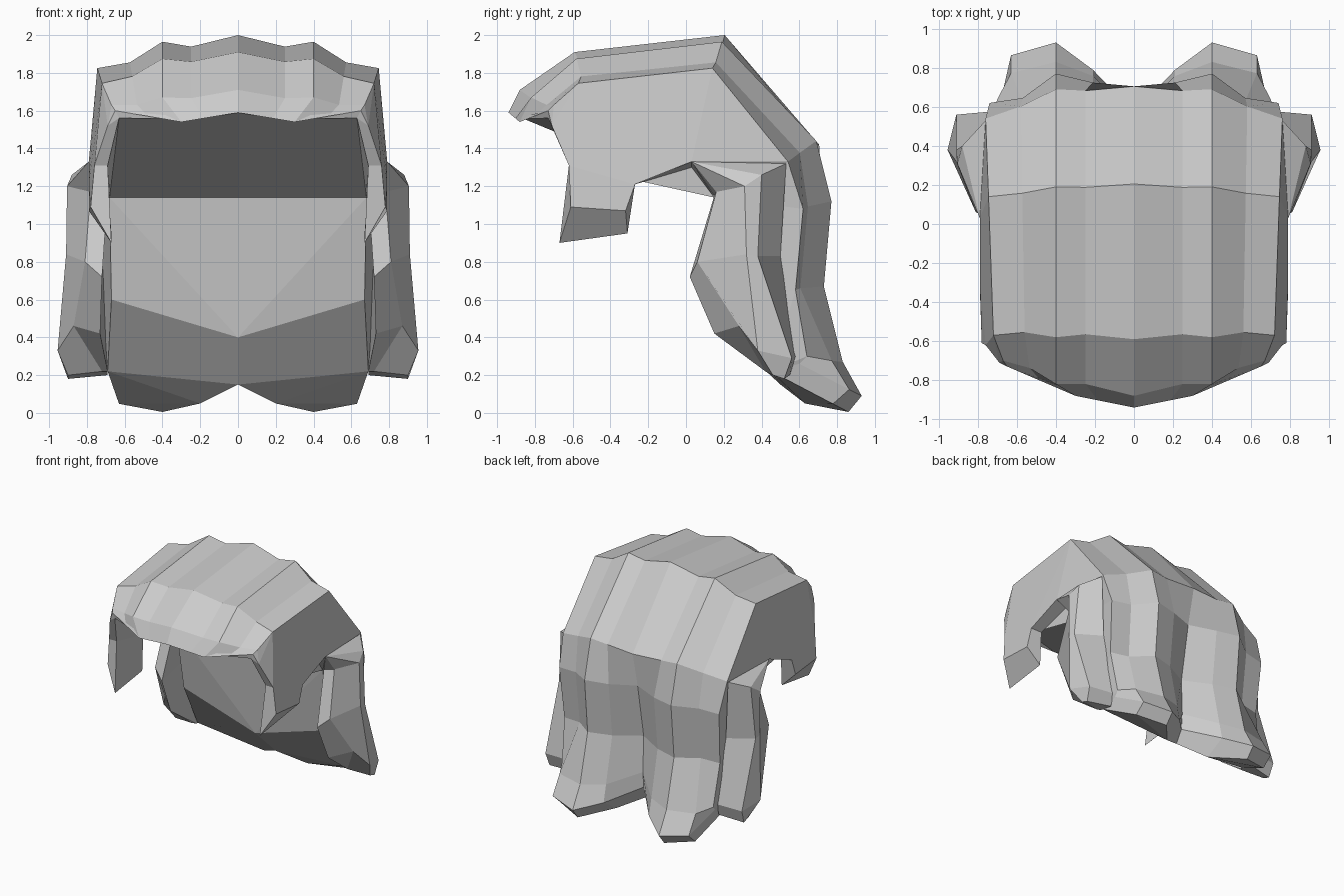
import bpy, bmesh
from mathutils import Vector

if "Cube" in bpy.data.objects:
    bpy.data.objects.remove(bpy.data.objects["Cube"])

def make(name, faces):
    """Build one object from half-model faces, mirrored in x and welded."""
    bm = bmesh.new()
    for s in (1, -1):
        for f in faces:
            pts = []
            for p in f:
                q = Vector((p[0] * s, p[1], p[2]))
                if all((q - r).length > 1e-4 for r in pts):
                    pts.append(q)
            if len(pts) > 2:
                bm.faces.new([bm.verts.new(q) for q in pts])
    bmesh.ops.remove_doubles(bm, verts=bm.verts, dist=1e-4)
    bmesh.ops.triangulate(bm, faces=[f for f in bm.faces if len(f.verts) > 4])
    bmesh.ops.recalc_face_normals(bm, faces=bm.faces)
    me = bpy.data.meshes.new(name)
    bm.to_mesh(me)
    bm.free()
    ob = bpy.data.objects.new(name, me)
    bpy.context.collection.objects.link(ob)
    return ob

def loft(rows, closed=False):
    out = []
    for a, b in zip(rows, rows[1:]):
        n = len(a)
        for i in range(n if closed else n - 1):
            j = (i + 1) % n
            out.append([a[i], a[j], b[j], b[i]])
    return out

# Key strands from fringe over the crown to the back tips, as (y, z)
centre = [(-.94, 1.59), (-.88, 1.71), (-.59, 1.91), (.205, 2.0), (.705, 1.42),
          (.64, 1.13), (.56, .68), (.57, .38), (.56, .25), (.50, .15)]
crest = [(-.88, 1.54), (-.82, 1.67), (-.58, 1.875), (.19, 1.965), (.69, 1.44),
         (.77, 1.12), (.73, .67), (.83, .27), (.93, .09), (.86, .005)]
edge = [(-.73, 1.60), (-.70, 1.63), (-.57, 1.745), (.14, 1.825), (.54, 1.33),
        (.62, 1.08), (.58, .65), (.64, .30), (.60, .26), (.45, .22)]
edge_x = [.65, .67, .72, .745, .76, .74, .72, .70, .69, .69]
groove = [0, .03, .035, .04, .015, .02, .02, .02, 0, 0]

# Grooves lie between the key strands, sunk inwards
rows = []
for i, (c, k, e) in enumerate(zip(centre, crest, edge)):
    c = Vector((0, *c))
    k = Vector((.30 if i == 0 else .40, *k))
    e = Vector((edge_x[i], *e))
    row = [c, c.lerp(k, .8 if 4 < i < 8 else .62), k, k.lerp(e, .5 if i < 7 else .2), e]
    if i >= 5:
        row[1].x = .21
    if i >= 7:
        row[3].x = .63
    for j in (1, 3):
        inward = Vector((0, 0, min(row[j].z, 1.0))) - row[j]
        inward.x = 0
        deep = .03 if j == 3 and i in (5, 6) else 0
        row[j] += inward.normalized() * (groove[i] + deep)
    rows.append(row)
rows[-1][1] = Vector((.20, .63, .05))
faces = loft(rows)

# Side sheet with pointed sideburn: outer and inner outline
outer = [(.79, .03, 1.33), (.79, -.27, 1.21), (.79, -.32, 1.07),
         (.78, -.61, 1.09), (.76, -.62, 1.31), (.69, -.71, 1.52)]
inner = [(.69, .03, 1.30), (.69, -.27, 1.21), (.67, -.31, .95),
         (.67, -.67, .90), (.69, -.62, 1.31), (.63, -.73, 1.56)]
col = [r[4] for r in rows]
faces += [[col[2], col[3], outer[1], outer[4]],
          [col[3], col[4], outer[0]], [col[3], outer[0], outer[1]],
          [col[0], col[1], col[2], outer[4], outer[5]],
          outer[1:5], inner[1:5], [outer[5], col[0], inner[5]]]
faces += loft([outer, inner])

# Underside: ceiling over the head, front wall and bottom of the back hair
wt, wm = (.68, .15, 1.14), (.67, .24, .60)
top, point = (0, .15, 1.14), (0, .23, .40)
r0, last = rows[0], rows[-1]
faces += [r0 + [inner[5]], [r0[0], inner[5], wt, top],
          [inner[5], inner[4], inner[1], inner[0], wt],
          [top, wt, point], [wt, wm, point],
          [point, wm, last[4], last[0]], last,
          col[4:] + [wm, wt, inner[0], outer[0]]]
make("hair_cap", faces)

# Flared locks behind the ears, folded inwards at the back
lock = [
    [(.69, .15, 1.15), (.78, .16, 1.17), (.905, .31, 1.20), (.88, .40, 1.26), (.76, .53, 1.32)],
    [(.72, .02, .72), (.81, .06, .80), (.91, .32, .84), (.91, .38, .83), (.72, .50, .83)],
    [(.73, .15, .42), (.87, .28, .46), (.955, .38, .33), (.91, .56, .29), (.69, .58, .30)],
    [(.69, .43, .22), (.72, .42, .22), (.90, .46, .20), (.90, .52, .18), (.69, .55, .20)],
]
ear = (.79, .03, 1.33)
roof = [[ear, a, b] for a, b in zip(lock[0], lock[0][1:])]
make("side_locks", loft(lock, True) + roof + [[ear, lock[0][4], lock[0][0]], lock[-1]])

**********

◆ **AIM OF THE TASK**: Within this material, how many lines include the word "verts"? State only the number.

◆ **ANSWER BOX**: 3